  • Publication Date: 10-2013
  • Content Type: Journal Article
  • Journal: Comparative Connections
  • Institution: Center for Strategic and International Studies
  • Abstract: China-Korea relations entered an active phase of leadership exchanges during the summer of 2013 following North Korea's December 2012 satellite launch, its February 2013 nuclear test, and the passage of UN Security Council resolutions 2087 and 2094 condemning these actions. The exchanges have focused on the DPRK nuclear issue, which has been a source of unprecedented political tensions between China and North Korea. The aftermath drove continued debate on the extent of Chinese leverage and patience with Pyongyang.
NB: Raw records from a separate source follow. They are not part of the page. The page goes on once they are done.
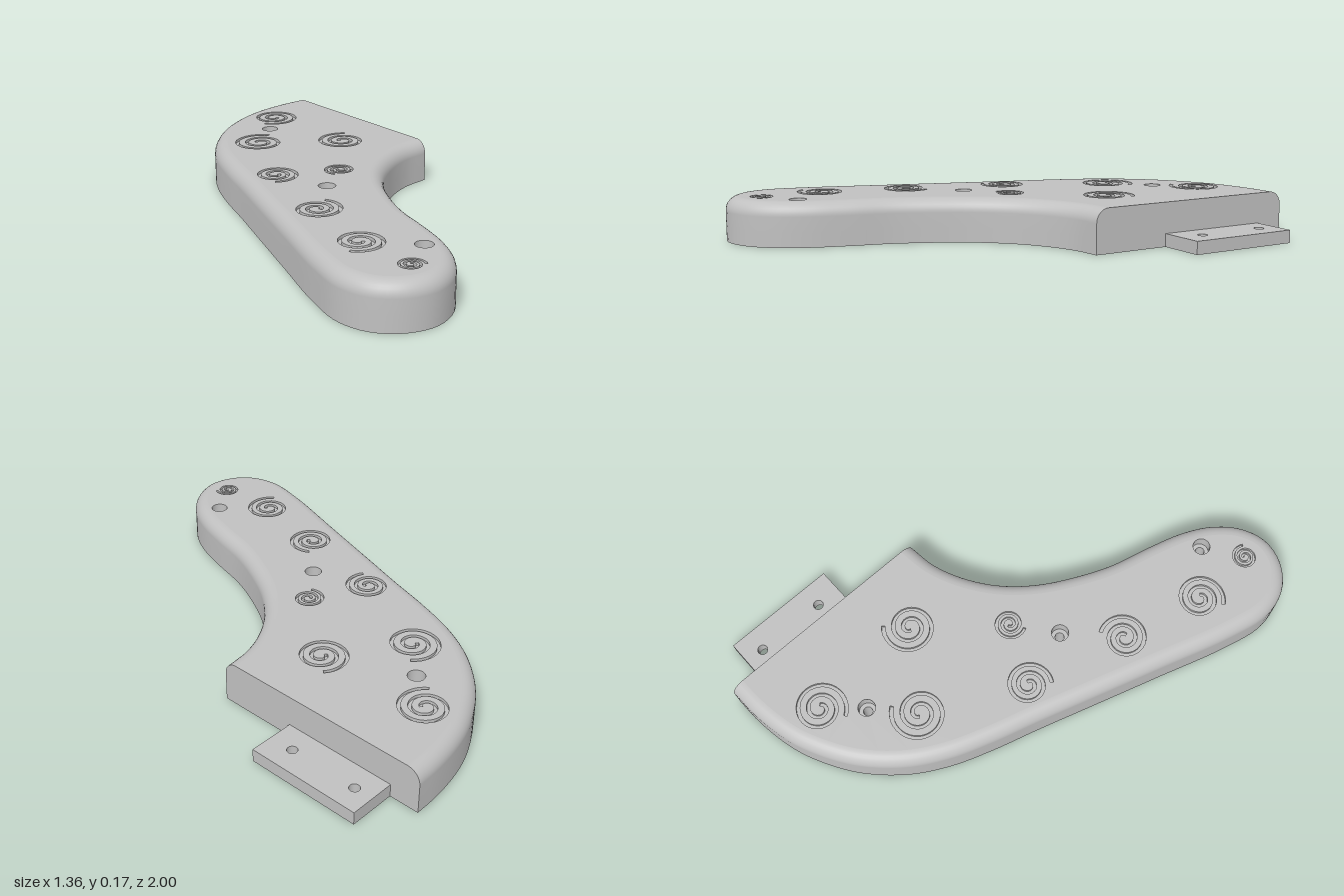
import * as THREE from 'three';

const H = 0.175, ROUND = 0.055, END_X = 0.49;
const grey = new THREE.MeshStandardMaterial({ color: 0xc0c0c0, side: THREE.DoubleSide });
grey.name = 'plain grey';

const v2 = (x, z) => new THREE.Vector2(x, z);
const at = (pts, y) => pts.map(p => new THREE.Vector3(p.x, y, p.y));

// Flat plan shape from (x, z) points; sign -1 faces up, +1 faces down
function planShape(pts, holes = [], sign = -1) {
  const turn = list => list.map(p => v2(p.x, sign * p.y));
  const shape = new THREE.Shape(turn(pts));
  holes.forEach(h => shape.holes.push(new THREE.Path(turn(h))));
  return shape;
}

function flat(pts, y, holes = [], sign = -1) {
  return new THREE.ShapeGeometry(planShape(pts, holes, sign)).rotateX(sign * Math.PI / 2).translate(0, y, 0);
}

// Surface through rows of points, rows ordered upward
function loft(rows, closed = false) {
  const grid = closed ? rows.map(r => [...r, r[0]]) : rows;
  const n = grid[0].length, index = [];
  for (let i = 0; i < grid.length - 1; i++) {
    for (let j = 0; j < n - 1; j++) {
      const a = i * n + j, c = a + n;
      index.push(a, a + 1, c + 1, a, c + 1, c);
    }
  }
  const g = new THREE.BufferGeometry().setFromPoints(grid.flat());
  g.setIndex(index);
  g.computeVertexNormals();
  return g;
}

function circle(x, z, r, n = 32) {
  return Array.from({ length: n }, (_, i) => {
    const a = i / n * Math.PI * 2;
    return v2(x + r * Math.cos(a), z + r * Math.sin(a));
  });
}

// Closed outline of a spiral groove
function spiral(x, z, r, start, dir, width = 0.014, turns = 2.3, n = 80) {
  const outer = [], inner = [];
  for (let i = 0; i <= n; i++) {
    const t = i / n, a = start - dir * (1 - t) * turns * Math.PI * 2;
    const rad = r * (0.14 + 0.86 * t), w = Math.min(width, r * 0.18) / 2;
    outer.push(v2(x + (rad + w) * Math.cos(a), z + (rad + w) * Math.sin(a)));
    inner.push(v2(x + (rad - w) * Math.cos(a), z + (rad - w) * Math.sin(a)));
  }
  const loop = [...outer, ...inner.reverse()];
  return THREE.ShapeUtils.area(loop) < 0 ? loop.reverse() : loop;
}

export function createModel() {
  const model = new THREE.Group();
  const add = (name, geometry, parent = model) => {
    const mesh = new THREE.Mesh(geometry, grey);
    mesh.name = name;
    parent.add(mesh);
  };

  // Curved plan edge, from the back corner round the tip to the inner corner
  const curve = new THREE.CatmullRomCurve3([
    [0.49, -1], [0.38, -0.996], [0.25, -0.976], [0.135, -0.94], [-0.04, -0.84], [-0.18, -0.7],
    [-0.27, -0.55], [-0.335, -0.38], [-0.39, -0.2], [-0.455, 0], [-0.552, 0.3], [-0.648, 0.6],
    [-0.68, 0.77], [-0.65, 0.89], [-0.57, 0.97], [-0.46, 1], [-0.35, 0.965], [-0.26, 0.88],
    [-0.2, 0.77], [-0.155, 0.63], [-0.11, 0.46], [-0.05, 0.32], [0.03, 0.18], [0.13, 0.065],
    [0.25, -0.02], [0.37, -0.07], [0.49, -0.087],
  ].map(([x, z]) => new THREE.Vector3(x, 0, z)));
  const N = 140;
  const inset = d => Array.from({ length: N + 1 }, (_, i) => {
    const p = curve.getPointAt(i / N), t = curve.getTangentAt(i / N);
    return v2(i % N ? Math.min(p.x + t.z * d, END_X) : END_X, p.z - t.x * d);
  });

  // Vertical side with a rounded upper edge, and the square end face
  const rows = [at(inset(0), 0), at(inset(0), 0.06)];
  for (let i = 0; i <= 8; i++) {
    const a = i / 8 * Math.PI / 2;
    rows.push(at(inset(ROUND * (1 - Math.cos(a))), H - ROUND + ROUND * Math.sin(a)));
  }
  add('roundedSide', loft(rows));
  add('squareEnd', loft(rows.map(r => [r[N], r[0]])));

  // Spiral grooves: x, z, radius, end angle, direction
  const spirals = [
    [-0.453, 0.871, 0.05, 0.6, 1], [-0.457, 0.61, 0.095, 2.6, 1], [-0.375, 0.272, 0.095, -0.6, -1],
    [-0.265, -0.136, 0.09, 2.2, 1], [-0.03, -0.023, 0.062, 2.6, -1], [-0.067, -0.523, 0.11, -0.6, 1],
    [0.203, -0.795, 0.105, 2.6, 1], [0.223, -0.323, 0.105, -0.8, 1],
  ].map(s => spiral(...s));
  const screws = [[0.083, -0.66], [-0.192, 0.098], [-0.305, 0.772]];
  const BORE = 0.034, HOLE = 0.018, STEP = H - 0.05, FLOOR = H - 0.012;

  add('topFace', flat(inset(ROUND), H, [...spirals, ...screws.map(([x, z]) => circle(x, z, BORE))]));
  add('bottomFace', flat(inset(0), 0, screws.map(([x, z]) => circle(x, z, HOLE)), 1));

  const grooves = new THREE.Group();
  grooves.name = 'spiralGrooves';
  model.add(grooves);
  for (const s of spirals) {
    add('grooveWall', loft([at(s, FLOOR), at(s, H)], true), grooves);
    add('grooveFloor', flat(s, FLOOR), grooves);
  }

  // Counterbored screw holes
  const bores = new THREE.Group();
  bores.name = 'screwHoles';
  model.add(bores);
  for (const [x, z] of screws) {
    const wide = circle(x, z, BORE), narrow = circle(x, z, HOLE);
    add('boreWall', loft([at(wide, STEP), at(wide, H)], true), bores);
    add('boreStep', flat(wide, STEP, [narrow]), bores);
    add('holeWall', loft([at(narrow, 0), at(narrow, STEP)], true), bores);
  }

  // Mounting tab with two holes
  const tab = planShape(
    [v2(END_X, -0.88), v2(0.678, -0.88), v2(0.678, -0.412), v2(END_X, -0.412)],
    [circle(0.585, -0.802, 0.02), circle(0.585, -0.515, 0.02)]);
  add('mountingTab', new THREE.ExtrudeGeometry(tab, { depth: 0.052, bevelEnabled: false }).rotateX(-Math.PI / 2));

  return model;
}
Beijing has reaffirmed its commitment to bring North Korea back to multilateral talks through revived bilateral exchanges with Pyongyang, including a meeting between Vice President Li Yuanchao and Kim Jong Un in Pyongyang on July 26 in commemoration of the signing of Korean War armistice, which was celebrated in Pyongyang as a “victory.” Although Beijing's frustration with its North Korean ally has expanded Chinese willingness to include denuclearization as a policy objective it shares with the US and South Korea, differences remain regarding long-term strategic interests and the preferred tools for pursuing the objective.
  • Topic: Security, War
  • Political Geography: China, Korea